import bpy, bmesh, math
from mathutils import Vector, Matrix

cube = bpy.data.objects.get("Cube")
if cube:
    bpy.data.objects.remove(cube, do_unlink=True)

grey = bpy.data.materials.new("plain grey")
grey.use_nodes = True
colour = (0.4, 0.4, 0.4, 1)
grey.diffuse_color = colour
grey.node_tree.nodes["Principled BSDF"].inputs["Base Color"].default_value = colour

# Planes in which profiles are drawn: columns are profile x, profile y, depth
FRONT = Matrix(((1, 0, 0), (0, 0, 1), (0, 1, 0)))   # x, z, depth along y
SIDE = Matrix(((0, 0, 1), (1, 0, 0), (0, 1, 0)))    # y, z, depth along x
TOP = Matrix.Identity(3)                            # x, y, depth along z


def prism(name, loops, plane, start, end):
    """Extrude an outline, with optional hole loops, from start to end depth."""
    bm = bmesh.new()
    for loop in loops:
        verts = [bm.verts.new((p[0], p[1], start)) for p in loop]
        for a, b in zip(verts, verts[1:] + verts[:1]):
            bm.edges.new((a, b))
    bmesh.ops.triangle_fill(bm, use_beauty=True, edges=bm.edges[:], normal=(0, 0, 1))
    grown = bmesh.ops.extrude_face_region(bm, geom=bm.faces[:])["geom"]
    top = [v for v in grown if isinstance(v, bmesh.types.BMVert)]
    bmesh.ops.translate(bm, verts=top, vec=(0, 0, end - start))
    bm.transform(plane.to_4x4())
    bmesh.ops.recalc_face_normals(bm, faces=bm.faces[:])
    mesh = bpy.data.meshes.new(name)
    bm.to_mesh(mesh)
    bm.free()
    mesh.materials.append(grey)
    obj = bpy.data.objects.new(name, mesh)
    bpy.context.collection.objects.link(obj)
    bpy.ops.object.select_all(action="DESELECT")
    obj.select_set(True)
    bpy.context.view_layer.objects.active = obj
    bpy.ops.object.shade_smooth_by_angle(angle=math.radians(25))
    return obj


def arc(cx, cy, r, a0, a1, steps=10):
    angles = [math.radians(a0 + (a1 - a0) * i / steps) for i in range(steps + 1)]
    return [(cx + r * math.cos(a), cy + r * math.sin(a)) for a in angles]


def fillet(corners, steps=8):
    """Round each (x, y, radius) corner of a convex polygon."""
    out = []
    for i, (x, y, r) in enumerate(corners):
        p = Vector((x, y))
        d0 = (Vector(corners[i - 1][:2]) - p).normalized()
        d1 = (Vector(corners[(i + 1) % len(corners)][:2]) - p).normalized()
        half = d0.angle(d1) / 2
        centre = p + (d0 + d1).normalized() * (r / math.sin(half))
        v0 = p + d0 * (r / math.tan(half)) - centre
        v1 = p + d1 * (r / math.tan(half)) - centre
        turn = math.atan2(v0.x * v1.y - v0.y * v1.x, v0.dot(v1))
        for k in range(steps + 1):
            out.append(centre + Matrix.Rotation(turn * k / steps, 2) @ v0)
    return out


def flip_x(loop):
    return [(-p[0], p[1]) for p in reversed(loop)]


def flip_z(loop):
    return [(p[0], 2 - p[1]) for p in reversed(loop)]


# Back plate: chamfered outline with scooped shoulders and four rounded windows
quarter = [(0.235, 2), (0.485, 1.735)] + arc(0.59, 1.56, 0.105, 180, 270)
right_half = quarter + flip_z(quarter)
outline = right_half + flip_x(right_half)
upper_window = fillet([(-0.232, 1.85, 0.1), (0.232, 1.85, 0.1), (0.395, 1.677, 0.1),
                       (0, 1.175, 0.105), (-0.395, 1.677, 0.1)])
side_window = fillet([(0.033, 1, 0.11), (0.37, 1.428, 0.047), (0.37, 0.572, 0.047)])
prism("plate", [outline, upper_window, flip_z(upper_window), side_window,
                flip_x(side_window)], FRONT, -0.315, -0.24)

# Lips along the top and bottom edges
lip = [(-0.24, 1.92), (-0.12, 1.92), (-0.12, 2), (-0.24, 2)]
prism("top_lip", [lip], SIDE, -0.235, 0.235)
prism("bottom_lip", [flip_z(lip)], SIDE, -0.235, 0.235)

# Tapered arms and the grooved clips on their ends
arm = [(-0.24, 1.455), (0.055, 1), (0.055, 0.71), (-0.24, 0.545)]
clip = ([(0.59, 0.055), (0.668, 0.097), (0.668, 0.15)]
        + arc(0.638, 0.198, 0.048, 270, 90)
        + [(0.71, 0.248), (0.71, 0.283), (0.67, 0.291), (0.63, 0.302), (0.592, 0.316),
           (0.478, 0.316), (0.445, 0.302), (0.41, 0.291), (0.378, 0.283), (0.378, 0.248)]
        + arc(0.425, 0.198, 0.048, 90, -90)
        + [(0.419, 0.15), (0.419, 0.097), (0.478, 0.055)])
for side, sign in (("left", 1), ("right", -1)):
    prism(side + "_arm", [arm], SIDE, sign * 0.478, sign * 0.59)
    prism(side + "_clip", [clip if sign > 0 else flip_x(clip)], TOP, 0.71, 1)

# # #

Requirement: Above are the records; restate each one exactly.

Written solution:
import bpy, bmesh, math
from mathutils import Vector, Matrix

cube = bpy.data.objects.get("Cube")
if cube:
    bpy.data.objects.remove(cube, do_unlink=True)

grey = bpy.data.materials.new("plain grey")
grey.use_nodes = True
colour = (0.4, 0.4, 0.4, 1)
grey.diffuse_color = colour
grey.node_tree.nodes["Principled BSDF"].inputs["Base Color"].default_value = colour

# Planes in which profiles are drawn: columns are profile x, profile y, depth
FRONT = Matrix(((1, 0, 0), (0, 0, 1), (0, 1, 0)))   # x, z, depth along y
SIDE = Matrix(((0, 0, 1), (1, 0, 0), (0, 1, 0)))    # y, z, depth along x
TOP = Matrix.Identity(3)                            # x, y, depth along z


def prism(name, loops, plane, start, end):
    """Extrude an outline, with optional hole loops, from start to end depth."""
    bm = bmesh.new()
    for loop in loops:
        verts = [bm.verts.new((p[0], p[1], start)) for p in loop]
        for a, b in zip(verts, verts[1:] + verts[:1]):
            bm.edges.new((a, b))
    bmesh.ops.triangle_fill(bm, use_beauty=True, edges=bm.edges[:], normal=(0, 0, 1))
    grown = bmesh.ops.extrude_face_region(bm, geom=bm.faces[:])["geom"]
    top = [v for v in grown if isinstance(v, bmesh.types.BMVert)]
    bmesh.ops.translate(bm, verts=top, vec=(0, 0, end - start))
    bm.transform(plane.to_4x4())
    bmesh.ops.recalc_face_normals(bm, faces=bm.faces[:])
    mesh = bpy.data.meshes.new(name)
    bm.to_mesh(mesh)
    bm.free()
    mesh.materials.append(grey)
    obj = bpy.data.objects.new(name, mesh)
    bpy.context.collection.objects.link(obj)
    bpy.ops.object.select_all(action="DESELECT")
    obj.select_set(True)
    bpy.context.view_layer.objects.active = obj
    bpy.ops.object.shade_smooth_by_angle(angle=math.radians(25))
    return obj


def arc(cx, cy, r, a0, a1, steps=10):
    angles = [math.radians(a0 + (a1 - a0) * i / steps) for i in range(steps + 1)]
    return [(cx + r * math.cos(a), cy + r * math.sin(a)) for a in angles]


def fillet(corners, steps=8):
    """Round each (x, y, radius) corner of a convex polygon."""
    out = []
    for i, (x, y, r) in enumerate(corners):
        p = Vector((x, y))
        d0 = (Vector(corners[i - 1][:2]) - p).normalized()
        d1 = (Vector(corners[(i + 1) % len(corners)][:2]) - p).normalized()
        half = d0.angle(d1) / 2
        centre = p + (d0 + d1).normalized() * (r / math.sin(half))
        v0 = p + d0 * (r / math.tan(half)) - centre
        v1 = p + d1 * (r / math.tan(half)) - centre
        turn = math.atan2(v0.x * v1.y - v0.y * v1.x, v0.dot(v1))
        for k in range(steps + 1):
            out.append(centre + Matrix.Rotation(turn * k / steps, 2) @ v0)
    return out


def flip_x(loop):
    return [(-p[0], p[1]) for p in reversed(loop)]


def flip_z(loop):
    return [(p[0], 2 - p[1]) for p in reversed(loop)]


# Back plate: chamfered outline with scooped shoulders and four rounded windows
quarter = [(0.235, 2), (0.485, 1.735)] + arc(0.59, 1.56, 0.105, 180, 270)
right_half = quarter + flip_z(quarter)
outline = right_half + flip_x(right_half)
upper_window = fillet([(-0.232, 1.85, 0.1), (0.232, 1.85, 0.1), (0.395, 1.677, 0.1),
                       (0, 1.175, 0.105), (-0.395, 1.677, 0.1)])
side_window = fillet([(0.033, 1, 0.11), (0.37, 1.428, 0.047), (0.37, 0.572, 0.047)])
prism("plate", [outline, upper_window, flip_z(upper_window), side_window,
                flip_x(side_window)], FRONT, -0.315, -0.24)

# Lips along the top and bottom edges
lip = [(-0.24, 1.92), (-0.12, 1.92), (-0.12, 2), (-0.24, 2)]
prism("top_lip", [lip], SIDE, -0.235, 0.235)
prism("bottom_lip", [flip_z(lip)], SIDE, -0.235, 0.235)

# Tapered arms and the grooved clips on their ends
arm = [(-0.24, 1.455), (0.055, 1), (0.055, 0.71), (-0.24, 0.545)]
clip = ([(0.59, 0.055), (0.668, 0.097), (0.668, 0.15)]
        + arc(0.638, 0.198, 0.048, 270, 90)
        + [(0.71, 0.248), (0.71, 0.283), (0.67, 0.291), (0.63, 0.302), (0.592, 0.316),
           (0.478, 0.316), (0.445, 0.302), (0.41, 0.291), (0.378, 0.283), (0.378, 0.248)]
        + arc(0.425, 0.198, 0.048, 90, -90)
        + [(0.419, 0.15), (0.419, 0.097), (0.478, 0.055)])
for side, sign in (("left", 1), ("right", -1)):
    prism(side + "_arm", [arm], SIDE, sign * 0.478, sign * 0.59)
    prism(side + "_clip", [clip if sign > 0 else flip_x(clip)], TOP, 0.71, 1)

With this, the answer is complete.